An excellent example of the point Chiddix makes in terms of satellite-based distribution of programming involves a request for proposal (RFP), which New York City-based pay-per-view service provider iNDemand circulated earlier this year to two dozen companies. According to Rob Jacobson, iNDemand's senior vice president for distribution and product development, the search is on for someone to supply a hybrid VOD/satellite distribution platform.
"We see the VOD platform as being quite different from our PPV services. It creates huge efficiencies for us, while it allows us to provide broad and diverse offerings. It also will help us to amortize our encoding costs, while we continue to mine new areas of PPV," says Jacobson.
INDemand has eight transponders that reach 1,800 headends around the country. The National Digital Television Center (NDTC) in Denver serves as iNDemand's uplink.

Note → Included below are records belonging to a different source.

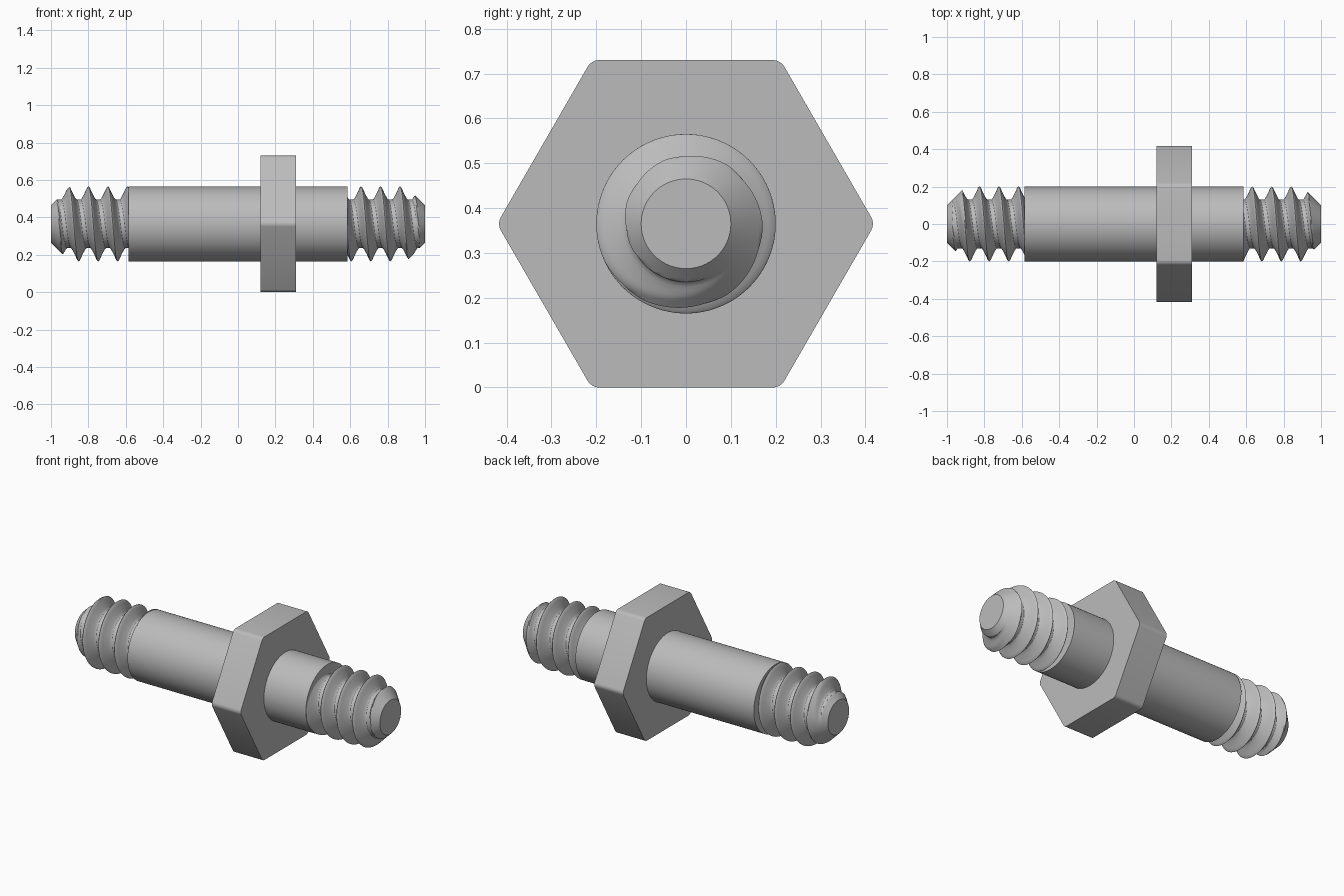
import bpy, bmesh, math
from mathutils import Matrix, Vector

if "Cube" in bpy.data.objects:
    bpy.data.objects.remove(bpy.data.objects["Cube"])

AXIS_Z = 0.365       # height of the long axis
PITCH = 0.1042
CREST, ROOT = 0.2, 0.13
SEGMENTS = 72        # columns around each thread
STEPS = 20           # rows per thread turn

steel = bpy.data.materials.new("grey steel")
steel.use_nodes = True
GREY = (0.5, 0.5, 0.5, 1)
steel.diffuse_color = GREY
steel.node_tree.nodes["Principled BSDF"].inputs["Base Color"].default_value = GREY


def finish(name, bm):
    """Turn a bmesh into a shaded object lying on the long axis."""
    bmesh.ops.recalc_face_normals(bm, faces=bm.faces)
    mesh = bpy.data.meshes.new(name)
    bm.to_mesh(mesh)
    bm.free()
    mesh.materials.append(steel)
    obj = bpy.data.objects.new(name, mesh)
    bpy.context.collection.objects.link(obj)
    obj.location.z = AXIS_Z
    bpy.ops.object.select_all(action='DESELECT')
    obj.select_set(True)
    bpy.context.view_layer.objects.active = obj
    bpy.ops.object.shade_smooth_by_angle(angle=math.radians(25))
    return obj


def prism(radius, sides, x0, x1):
    """Capped prism along x."""
    bm = bmesh.new()
    place = Matrix.Translation(((x0 + x1) / 2, 0, 0)) @ Matrix.Rotation(math.pi / 2, 4, 'Y')
    bmesh.ops.create_cone(bm, cap_ends=True, segments=sides, radius1=radius,
                          radius2=radius, depth=x1 - x0, matrix=place)
    return bm


def thread_radius(u):
    """Pointed crest, straight flanks and a rounded root over one pitch."""
    d = abs((u + 0.5) % 1 - 0.5)
    if d < 0.03:
        return CREST
    t = min((d - 0.03) / 0.35, 1)
    return ROOT + (CREST - ROOT) * (1 - t) ** 1.25


def thread(name, x0, x1, crest_x):
    """Right-hand thread with a 45 degree chamfer at its outer end."""
    bm = bmesh.new()
    turns = math.ceil((x1 - x0) / PITCH) + 2
    start = math.floor((x0 - crest_x) / PITCH) - 1
    columns = []
    for j in range(SEGMENTS + 1):
        phi = 2 * math.pi * j / SEGMENTS
        column = []
        for i in range(turns * STEPS + 1):
            u = start + i / STEPS
            # the crest sits at crest_x on the top side
            raw = crest_x + PITCH * (u + j / SEGMENTS - 0.25)
            x = min(max(raw, x0), x1)
            r = thread_radius(u) if x == raw else ROOT
            r = min(r, 0.1 + 1 - abs(x))
            column.append(bm.verts.new(Vector((x, r * math.cos(phi), r * math.sin(phi)))))
        columns.append(column)
    for a, b in zip(columns, columns[1:]):
        for i in range(len(a) - 1):
            bm.faces.new((a[i], b[i], b[i + 1], a[i + 1]))
    bmesh.ops.remove_doubles(bm, verts=bm.verts, dist=0.00005)
    bmesh.ops.holes_fill(bm, edges=[e for e in bm.edges if e.is_boundary], sides=0)
    return finish(name, bm)


# Plain round shaft
finish("shaft", prism(CREST, 96, -0.585, 0.585))

# Hexagonal collar with softened corners
collar = prism(AXIS_Z / math.cos(math.pi / 6), 6, 0.12, 0.31)
corners = [e for e in collar.edges if abs(e.verts[0].co.x - e.verts[1].co.x) > 0.1]
bmesh.ops.bevel(collar, geom=corners, offset=0.016, segments=4, profile=0.5, affect='EDGES')
finish("hex_collar", collar)

# Threaded ends
thread("right_thread", -1, -0.57, -0.904)
thread("left_thread", 0.57, 1, 0.658)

"A headend can receive up to 70 channels of our digital PPV content. Satellite gives us enormous range and flexibility," says Jacobson.

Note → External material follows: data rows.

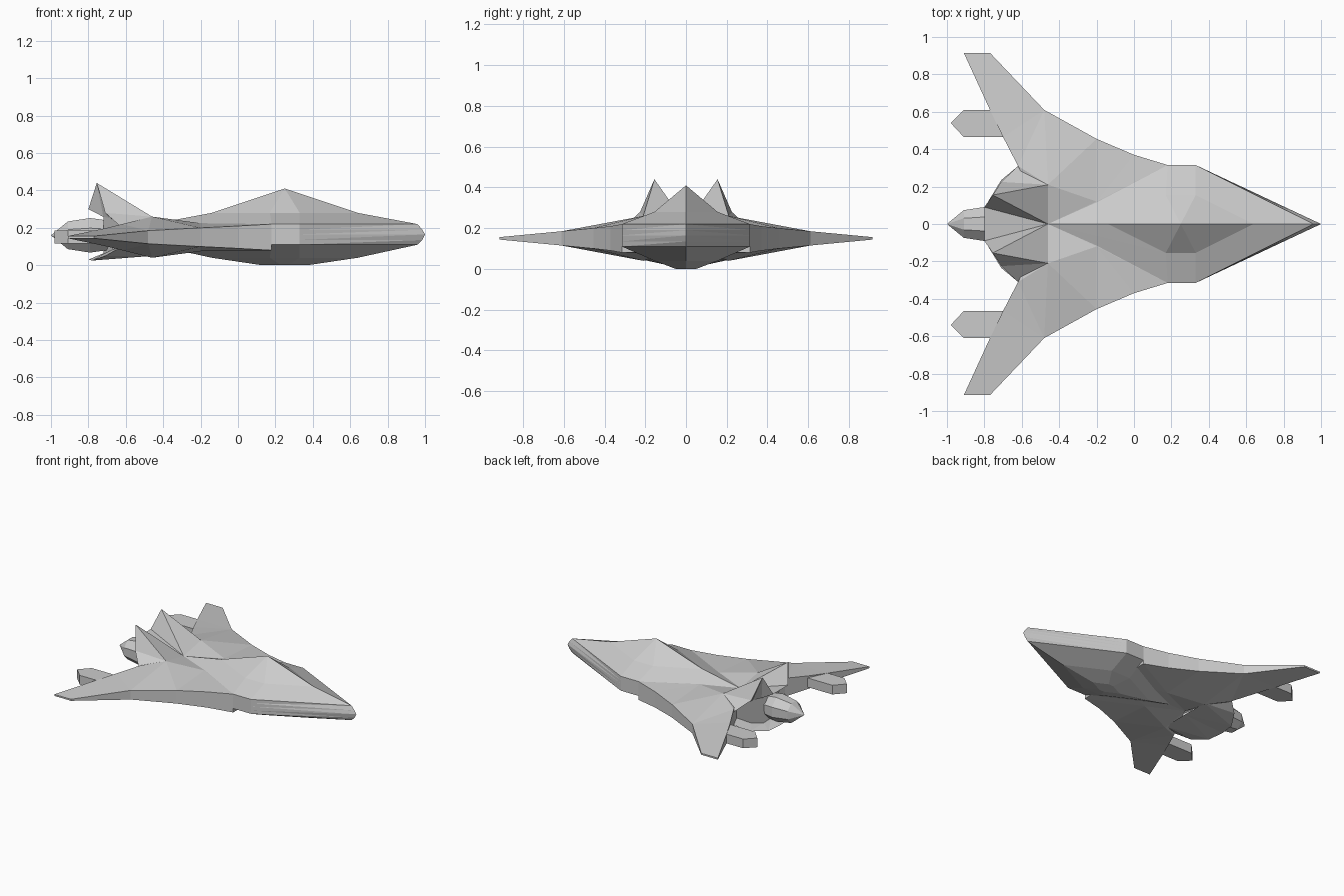
import bpy, bmesh, math

if "Cube" in bpy.data.objects:
    bpy.data.objects.remove(bpy.data.objects["Cube"])


def finish(bm, name, mirror=True):
    """Mirror the half mesh over y, weld it and make the object."""
    if mirror:
        copy = bmesh.ops.duplicate(bm, geom=bm.verts[:] + bm.edges[:] + bm.faces[:])["geom"]
        for v in copy:
            if isinstance(v, bmesh.types.BMVert):
                v.co.y *= -1
        bmesh.ops.reverse_faces(bm, faces=[f for f in copy if isinstance(f, bmesh.types.BMFace)])
    bmesh.ops.remove_doubles(bm, verts=bm.verts[:], dist=1e-4)
    bmesh.ops.dissolve_degenerate(bm, edges=bm.edges[:], dist=1e-4)
    bmesh.ops.recalc_face_normals(bm, faces=bm.faces[:])
    mesh = bpy.data.meshes.new(name)
    bm.to_mesh(mesh)
    bm.free()
    obj = bpy.data.objects.new(name, mesh)
    bpy.context.collection.objects.link(obj)
    return obj


def loft(name, sections, closed=False, mirror=True):
    """Skin triangles between point rows and cap the last row."""
    bm = bmesh.new()
    rows = [[bm.verts.new(p) for p in s] for s in sections]
    n = len(rows[0])
    for a, b in zip(rows, rows[1:]):
        for i in range(n if closed else n - 1):
            j = (i + 1) % n
            for tri in ((a[i], a[j], b[j]), (a[i], b[j], b[i])):
                if all((tri[k].co - tri[k - 1].co).length > 1e-5 for k in range(3)):
                    bm.faces.new(tri)
    if (rows[-1][0].co - rows[-1][1].co).length > 1e-5:
        bm.faces.new(rows[-1])
    return finish(bm, name, mirror)


def slab(name, plan, faces):
    """Plate from plan points (x, y, top z), symmetric about z = 0.15."""
    bm = bmesh.new()
    top = [bm.verts.new(p) for p in plan]
    low = [bm.verts.new((x, y, 0.3 - z)) for x, y, z in plan]
    for f in faces:
        bm.faces.new([top[i] for i in f])
        bm.faces.new([low[i] for i in reversed(f)])
    index = {v: i for i, v in enumerate(top)}
    for e in [e for e in bm.edges if e.is_boundary and all(v in index for v in e.verts)]:
        a, b = (index[v] for v in e.verts)
        if plan[a][1] or plan[b][1]:
            bm.faces.new((top[a], top[b], low[b], low[a]))
    return finish(bm, name)


# Hull: stacked diamond layers (z, nose x, shoulder x front/back, tail x, half width)
layers = [
    (0.41, 0.25, 0.25, 0.25, 0.25, 0),
    (0.28, 0.64, 0.33, 0.17, -0.14, 0.155),
    (0.22, 0.96, 0.33, 0.18, -0.46, 0.315),
    (0.19, 0.985, 0.33, 0.18, -0.46, 0.315),
    (0.165, 1.0, 0.33, 0.18, -0.46, 0.315),
    (0.135, 0.985, 0.33, 0.18, -0.46, 0.315),
    (0.11, 0.96, 0.33, 0.18, -0.46, 0.315),
    (0.04, 0.64, 0.33, 0.17, -0.14, 0.155),
    (0.0, 0.37, 0.27, 0.23, 0.13, 0.05),
]
loft("hull", [[(n, 0, z), (f, w, z), (b, w, z), (t, 0, z)] for z, n, f, b, t, w in layers])

# Wings
slab("wings",
     [(0.18, 0.315, 0.22), (0, 0.37, 0.21), (-0.2, 0.455, 0.20), (-0.48, 0.61, 0.185),
      (-0.77, 0.915, 0.156), (-0.91, 0.915, 0.156), (-0.77, 0.61, 0.185),
      (-0.70, 0.465, 0.20), (-0.62, 0.31, 0.22), (-0.46, 0.21, 0.26),
      (-0.2, 0.12, 0.225), (-0.46, 0, 0.22), (0.18, 0, 0.22)],
     [(0, 1, 10), (1, 2, 10), (12, 0, 10), (10, 2, 9), (2, 3, 9), (9, 3, 8), (8, 3, 7),
      (7, 3, 6), (3, 4, 6), (4, 5, 6), (12, 10, 11), (11, 10, 9), (11, 9, 8)])

# Pods on the trailing edges
slab("wing_pods",
     [(-0.68, 0.465, 0.185), (-0.68, 0.61, 0.185), (-0.91, 0.61, 0.185),
      (-0.98, 0.54, 0.185), (-0.91, 0.465, 0.185)], [(0, 1, 2, 3, 4)])

# Engine shroud with the two tail fins and a recessed rear
F, S, U, B = (-0.46, 0, 0.22), (-0.46, 0.21, 0.26), (-0.46, 0.21, 0.05), (-0.46, 0, 0.05)
rim = [(-0.80, 0, 0.30), (-0.80, 0.09, 0.30), (-0.755, 0.155, 0.44), (-0.71, 0.225, 0.28),
       (-0.62, 0.31, 0.20), (-0.62, 0.31, 0.10), (-0.71, 0.235, 0.05),
       (-0.78, 0.12, 0.025), (-0.80, 0, 0.03)]
recess = [(max(-0.72, x + 0.03), y * 0.75, 0.165 + (min(z, 0.29) - 0.165) * 0.75)
          for x, y, z in rim]
loft("engine_shroud", [[F, F, S, S, S, U, U, B, B], rim, recess])

# Engine plug: eight-sided cone
profile = [(-0.66, 0.08), (-0.79, 0.10), (-0.91, 0.08), (-1.0, 0)]
loft("engine_plug",
     [[(x, r * math.cos(math.pi * (i + 0.5) / 4), 0.16 + r * math.sin(math.pi * (i + 0.5) / 4))
       for i in range(8)] for x, r in profile], closed=True, mirror=False)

"You have this major investment in a satellite infrastructure and this huge bed of resources built around satellite distribution, which nobody is prepared to abandon. Some dynamic change has to occur to make it worth the cost to move to a terrestrial network," says Dick Tauber, CNN's vice president for satellites and circuits in Atlanta.

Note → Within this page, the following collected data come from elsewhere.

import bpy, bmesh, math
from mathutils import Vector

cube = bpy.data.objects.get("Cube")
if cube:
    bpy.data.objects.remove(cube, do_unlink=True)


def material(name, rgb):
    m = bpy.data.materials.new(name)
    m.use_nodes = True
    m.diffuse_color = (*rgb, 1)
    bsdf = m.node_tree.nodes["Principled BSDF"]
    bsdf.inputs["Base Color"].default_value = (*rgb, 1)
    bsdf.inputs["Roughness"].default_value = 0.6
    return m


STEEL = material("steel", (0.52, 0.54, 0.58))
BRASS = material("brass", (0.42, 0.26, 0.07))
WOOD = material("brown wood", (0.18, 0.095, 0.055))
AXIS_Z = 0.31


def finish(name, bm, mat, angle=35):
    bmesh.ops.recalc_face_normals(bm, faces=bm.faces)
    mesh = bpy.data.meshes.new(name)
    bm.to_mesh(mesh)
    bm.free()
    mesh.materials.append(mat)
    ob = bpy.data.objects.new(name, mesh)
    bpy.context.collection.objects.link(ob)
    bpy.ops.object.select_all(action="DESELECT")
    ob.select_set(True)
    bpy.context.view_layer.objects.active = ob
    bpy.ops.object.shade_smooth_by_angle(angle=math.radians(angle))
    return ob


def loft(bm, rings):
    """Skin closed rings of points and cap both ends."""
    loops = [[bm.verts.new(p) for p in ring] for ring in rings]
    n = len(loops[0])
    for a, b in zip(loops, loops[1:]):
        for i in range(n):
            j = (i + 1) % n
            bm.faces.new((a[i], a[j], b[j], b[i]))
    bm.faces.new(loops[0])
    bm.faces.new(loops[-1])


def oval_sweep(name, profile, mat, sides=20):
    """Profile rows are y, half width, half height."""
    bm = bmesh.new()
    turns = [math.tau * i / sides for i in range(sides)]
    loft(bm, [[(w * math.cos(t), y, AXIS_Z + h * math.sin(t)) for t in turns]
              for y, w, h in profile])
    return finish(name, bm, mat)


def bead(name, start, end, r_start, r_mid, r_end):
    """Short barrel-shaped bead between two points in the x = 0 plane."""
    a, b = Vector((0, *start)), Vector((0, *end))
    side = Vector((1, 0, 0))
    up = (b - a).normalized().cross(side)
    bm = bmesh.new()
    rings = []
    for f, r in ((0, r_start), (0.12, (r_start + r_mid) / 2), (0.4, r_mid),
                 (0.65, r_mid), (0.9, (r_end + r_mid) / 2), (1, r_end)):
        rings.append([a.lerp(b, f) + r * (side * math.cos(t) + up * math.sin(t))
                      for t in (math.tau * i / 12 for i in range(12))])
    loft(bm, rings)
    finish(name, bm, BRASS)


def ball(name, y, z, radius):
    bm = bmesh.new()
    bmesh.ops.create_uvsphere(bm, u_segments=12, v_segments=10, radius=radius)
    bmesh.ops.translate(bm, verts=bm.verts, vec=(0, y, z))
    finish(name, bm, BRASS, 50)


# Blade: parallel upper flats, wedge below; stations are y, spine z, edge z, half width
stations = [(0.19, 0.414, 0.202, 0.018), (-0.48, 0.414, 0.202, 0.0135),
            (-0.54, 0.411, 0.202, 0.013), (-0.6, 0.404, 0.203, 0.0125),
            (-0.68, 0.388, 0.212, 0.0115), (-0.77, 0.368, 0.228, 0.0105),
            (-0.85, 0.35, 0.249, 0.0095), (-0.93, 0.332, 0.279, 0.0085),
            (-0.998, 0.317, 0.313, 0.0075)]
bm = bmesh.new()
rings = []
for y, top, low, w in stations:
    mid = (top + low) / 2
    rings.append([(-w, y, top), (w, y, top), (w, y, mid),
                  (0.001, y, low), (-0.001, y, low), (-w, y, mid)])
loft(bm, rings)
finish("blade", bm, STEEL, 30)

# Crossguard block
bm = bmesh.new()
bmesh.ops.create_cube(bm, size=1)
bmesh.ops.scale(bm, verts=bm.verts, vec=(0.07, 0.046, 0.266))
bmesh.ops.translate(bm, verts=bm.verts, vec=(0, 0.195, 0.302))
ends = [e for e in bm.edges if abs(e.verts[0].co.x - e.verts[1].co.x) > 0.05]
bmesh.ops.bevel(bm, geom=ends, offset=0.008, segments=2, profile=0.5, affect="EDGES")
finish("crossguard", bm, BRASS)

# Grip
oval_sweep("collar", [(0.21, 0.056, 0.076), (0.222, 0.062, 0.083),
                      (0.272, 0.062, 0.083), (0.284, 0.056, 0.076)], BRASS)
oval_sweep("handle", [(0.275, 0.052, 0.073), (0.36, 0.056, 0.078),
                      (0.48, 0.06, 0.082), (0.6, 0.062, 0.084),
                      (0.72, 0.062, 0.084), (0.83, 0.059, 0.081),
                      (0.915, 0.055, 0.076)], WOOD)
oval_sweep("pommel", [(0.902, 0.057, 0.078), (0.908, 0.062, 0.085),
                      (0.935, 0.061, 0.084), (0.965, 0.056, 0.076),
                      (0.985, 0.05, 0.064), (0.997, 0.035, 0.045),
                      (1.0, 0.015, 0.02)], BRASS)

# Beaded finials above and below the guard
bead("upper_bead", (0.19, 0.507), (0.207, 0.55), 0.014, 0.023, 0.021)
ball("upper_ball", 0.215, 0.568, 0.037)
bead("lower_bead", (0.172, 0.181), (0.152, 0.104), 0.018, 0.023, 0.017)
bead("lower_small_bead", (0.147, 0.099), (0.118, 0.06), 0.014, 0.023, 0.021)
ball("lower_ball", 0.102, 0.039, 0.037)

"Every time I get ready to buy satellite capacity, I compare the cost of fiber. While fiber is becoming more attractive, we cannot do the job that HBO requires only with fiber today," says Bob Zitter, senior vice president of technology operations at HBO Time Warner Entertainment.
Zitter says that, despite the fact that cable operators are continuing to tie their headends together with fiber at a brisk pace, local fiber connections remain too expensive, and, in many instances, adequate local fiber facilities simply do not exist.
Broadcasters face a similar set of circumstances. "Inter-city bandwidth is prolific. It is becoming a commodity," says Andrew G. Setos, FOX Television's senior vice president for broadcast operations and engineering in Los Angeles, who adds that making a fiber connection over the last mile remains a significant obstacle. "Terrestrial systems are beginning to show promise that they might be practical, but they are not there yet. Inbound is virtually all on the ground. This year, we are passing 50,000 TV hours inbound." Setos predicts that, three to five years out, "the economics on the ground will change dramatically for the better."
"Maybe fiber is ubiquitous in the top 40 markets, but that is certainly not true when you look out at the top 200 markets," says Larry Thaler, NBC's director of distribution projects. "And in the smaller markets in particular, no fiber solution appears imminent."
Thaler says that fiber is fine for sporting-event backhauls and digital transfers between facilities. Ron Gnidziejko, NBC's director of distribution technologies, points out that NBC is using a mix of 45-Mb/s satellite and fiber hops from Intelsat and AT & T for its upcoming Olympics coverage in Australia. However, as file transfers are becoming more routine, some may be misinformed about the trend.
"Fiber is not more data-intensive than satellite, and you can achieve significant savings in complexity if you just use the file-transfer process, regardless of the medium in question," Thaler says. "Among other things, using file transfers eliminates the need for people to be present at both ends of the transmission."
Along with Atlanta-based Video Networks Inc., NBC Newschannel in Charlotte, N.C., is routinely flowing a half-transponder's worth of data as files out to its affiliates.
And what about all the consolidation taking place in the cable industry?
"While the emergence of hybrid fiber-satellite networks constitutes an evolutionary shift," says Chiddix, "the consolidation of headends has been going on for years, and it has had no real impact on the satellite side whatsoever."